There are already two cases in motion, both taking place in California. The first case reached an inflection point last August when a jury awarded Apple $1.05 billion in damages after finding that Samsung infringed on Apple's patents in a wide number of smartphones. That award was cut down to $640 million by U.S. district judge Lucy Koh, however, after it was determined that the jury improperly calculated the damages. That case will be revisited in November when a new jury will be tasked with reassessing the damages owed to Apple. Koh complained often about the amount of time and money being consumed by the case, and enforced strict limits on what both Apple and Samsung could present to the jury.
[ Take a look at Apple's upcoming mobile OS refresh. See Apple iOS 7's Dramatic Design: Visual Tour. ]
The second case is the one being overseen by Grewal, and concerns a different set of patents, but some of the same phones covered in the first case.
Apple and Samsung have seen mixed results against one another in courtrooms around the world, including Australia, Germany, the Netherlands and the U.K. Many of the cases being heard outside the U.S. pertained to Samsung's smartphones and Galaxy Tab tablets, which Apple accused of aping the iPad's design. Both companies sought a mix of injunctions and damages.

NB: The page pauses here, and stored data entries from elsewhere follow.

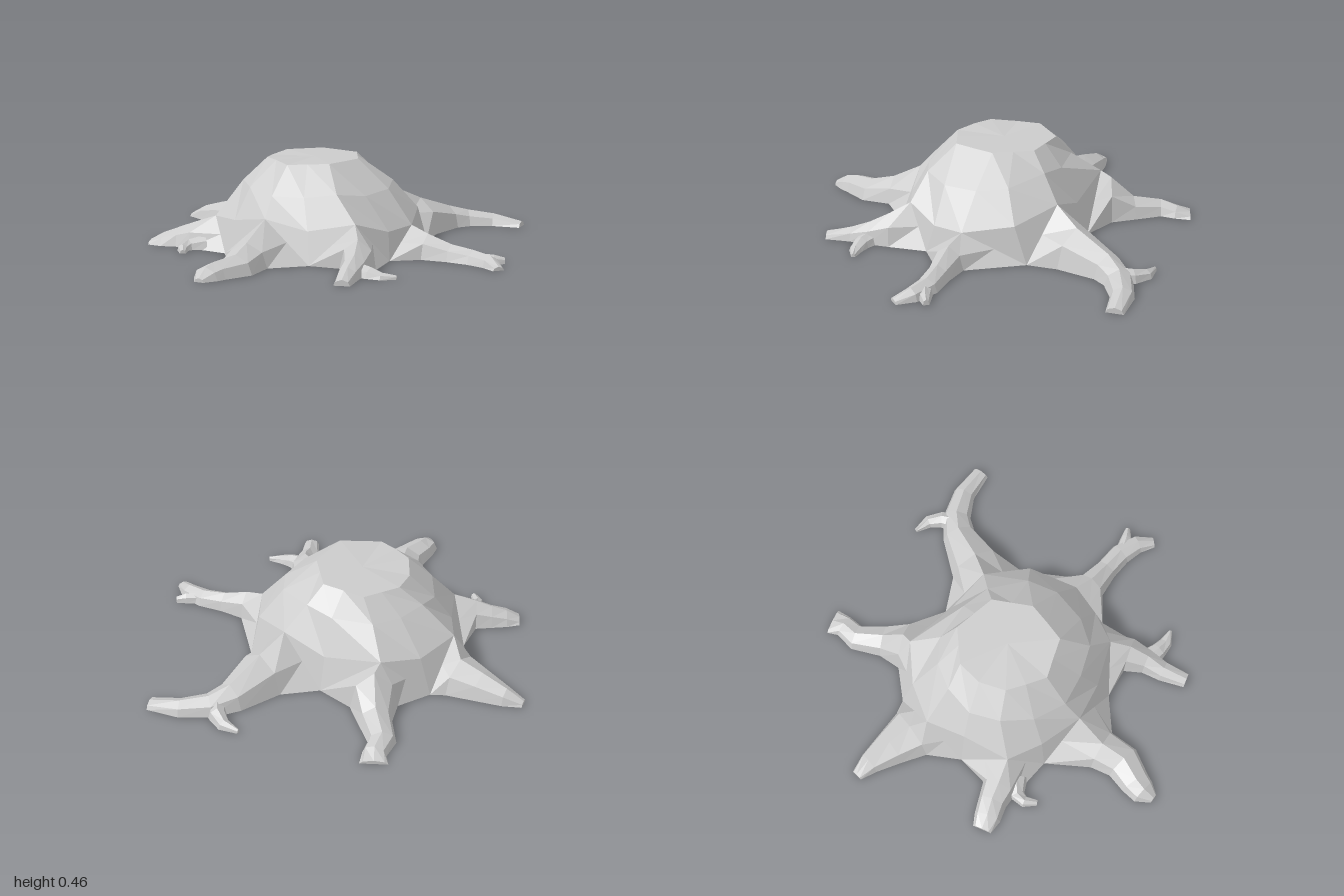
import * as THREE from 'three';

const material = new THREE.MeshStandardMaterial({ color: 0xcccccc, flatShading: true, side: THREE.DoubleSide });
const GROUND = 0.01;

// Skins a list of rings (closed loops or open arches) and closes the last one with a fan.
function loft(name, rings, closed) {
  const pos = [];
  const tri = (...pts) => pts.forEach(p => pos.push(p.x, p.y, p.z));
  const n = rings[0].length;
  for (let r = 0; r < rings.length - 1; r++) {
    for (let i = 0; i < (closed ? n : n - 1); i++) {
      const j = (i + 1) % n;
      const a = rings[r][i], b = rings[r][j], c = rings[r + 1][i], d = rings[r + 1][j];
      tri(a, c, d);
      tri(a, d, b);
    }
  }
  const last = rings[rings.length - 1];
  const mid = last.reduce((s, p) => s.add(p), new THREE.Vector3()).divideScalar(n);
  last.forEach((p, i) => tri(mid, last[(i + 1) % n], p));
  const geo = new THREE.BufferGeometry();
  geo.setAttribute('position', new THREE.Float32BufferAttribute(pos, 3));
  geo.computeVertexNormals();
  const mesh = new THREE.Mesh(geo, material);
  mesh.name = name;
  return mesh;
}

// Arched sections along stations [x, z, half width, height].
const ARCH = [[1, 0], [0.75, 0.65], [0, 1], [-0.75, 0.65], [-1, 0]];
function arches(stations) {
  return stations.map(([x, z, w, h], k) => {
    const p = stations[Math.max(k - 1, 0)], q = stations[Math.min(k + 1, stations.length - 1)];
    const dir = new THREE.Vector2(q[0] - p[0], q[1] - p[1]).normalize();
    return ARCH.map(([s, t]) => new THREE.Vector3(x - dir.y * w * s, GROUND + h * t, z + dir.x * w * s));
  });
}

// Trunk rings [x, z] or [x, z, y]; even columns are root ridges, odd ones the hollows between.
const FEET = [[.42, .26], [.08, .5], [-.42, .4], [-.63, .02], [-.52, -.42], [.03, -.5], [.45, -.27]];
const LOW = [[.47, .06, .16], [.4, .22, .15], [.28, .38, .21], [.05, .44, .17], [-.17, .46, .22], [-.38, .36, .18], [-.54, .25, .17],
  [-.56, 0, .2], [-.6, -.2, .235], [-.46, -.38, .2], [-.28, -.51, .245], [.02, -.44, .18], [.24, -.38, .26], [.42, -.2, .2]];
const SHOULDER = [[.33, .02, .33], [.27, .2, .32], [.16, .32, .34], [0, .36, .32], [-.17, .37, .32], [-.33, .28, .34], [-.43, .14, .35],
  [-.47, -.02, .33], [-.43, -.17, .38], [-.34, -.29, .37], [-.21, -.36, .36], [0, -.35, .36], [.14, -.29, .38], [.3, -.14, .35]];
const TOP = [[.15, -.02], [.11, .09], [.07, .19], [-.04, .215, .465], [-.14, .24, .46], [-.23, .17], [-.31, .1],
  [-.34, -.04, .46], [-.31, -.17], [-.23, -.23], [-.15, -.29], [-.04, -.255], [.07, -.22], [.11, -.12]];

// Roots in the order of the even columns
const ROOTS = {
  leftRoot: [[.57, .1, .08, .12], [.7, .12, .06, .08], [.82, .14, .06, .065], [.92, .19, .05, .055], [.98, .26, .03, .02]],
  frontLeftRoot: [[.33, .48, .09, .15], [.35, .58, .065, .1], [.35, .68, .055, .06], [.37, .81, .04, .03]],
  frontRoot: [[-.2, .62, .11, .12], [-.2, .75, .1, .09], [-.26, .86, .08, .075], [-.28, .92, .07, .06], [-.285, .985, .025, .02]],
  frontRightRoot: [[-.66, .27, .09, .12], [-.74, .28, .075, .09], [-.82, .3, .07, .06], [-.89, .31, .05, .02]],
  rightRoot: [[-.65, -.28, .14, .14], [-.77, -.33, .1, .11], [-.9, -.38, .06, .07], [-.99, -.4, .03, .02]],
  backRightRoot: [[-.26, -.57, .12, .21], [-.29, -.69, .085, .1], [-.35, -.83, .07, .07], [-.33, -.92, .06, .05], [-.34, -.99, .07, .02]],
  backLeftRoot: [[.34, -.5, .14, .18], [.45, -.68, .09, .11], [.54, -.75, .075, .08], [.68, -.79, .06, .06], [.84, -.78, .045, .03]],
};
const FLAT_BOTTOMED = ['rightRoot', 'backRightRoot'];
const FORKS = {
  backLeftFork: [[.5, -.74, .05, .07], [.48, -.81, .045, .06], [.43, -.87, .035, .04], [.35, -.9, .01, .02]],
  leftFork: [[.84, .14, .04, .05], [.92, .12, .03, .045], [.97, .1, .015, .03]],
  frontLeftFork: [[.36, .57, .06, .06], [.44, .6, .045, .05], [.5, .61, .035, .03], [.57, .6, .01, .02]],
  frontRightFork: [[-.57, .32, .06, .07], [-.64, .37, .04, .05], [-.65, .42, .03, .035], [-.62, .48, .015, .02]],
};

export function createModel() {
  const group = new THREE.Group();
  group.name = 'treeStump';
  const ring = (pts, y) => pts.map(p => new THREE.Vector3(p[0], p[2] ?? y, p[1]));
  const feet = ring(FEET, GROUND), low = ring(LOW);

  // hollow trunk: its hem touches the ground in the hollows and arches up over each root
  const hem = low.map((p, i) => (i % 2 ? feet[(i - 1) / 2] : p));
  group.add(loft('trunk', [hem, low, ring(SHOULDER), ring(TOP, 0.47)], true));

  // spreading roots, each growing out of its arch in the hem
  Object.entries(ROOTS).forEach(([name, stations], k) => {
    const ridge = low[2 * k], next = feet[k], prev = feet[(k + 6) % 7];
    const mouth = [next, next.clone().lerp(ridge, 0.5), ridge, prev.clone().lerp(ridge, 0.5), prev];
    group.add(loft(name, [mouth, ...arches(stations)], FLAT_BOTTOMED.includes(name)));
  });

  // small side forks
  for (const [name, stations] of Object.entries(FORKS)) group.add(loft(name, arches(stations), false));
  return group;
}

In an entirely separate case being overheard by the U.S. International Trade Commission, Apple is hoping to avoid an import ban on some of its older iPhones and iPads. The ITC found Apple guilty of infringing on a Samsung patent, but Apple says the patent is standard-essential, which means it must be licensed at fair and reasonable terms.
"The ITC has taken action that threatens an international, political, regulatory and judicial consensus aimed at critical economic issues cutting across the worldwide economy," Apple argued. "And, it has done so for a party, Samsung, that seeks nothing more than hold-up leverage to make exorbitant licensing demands."
Apple said that it will experience harm if its products are blocked. The ITC is expected to make a final decision on the matter soon.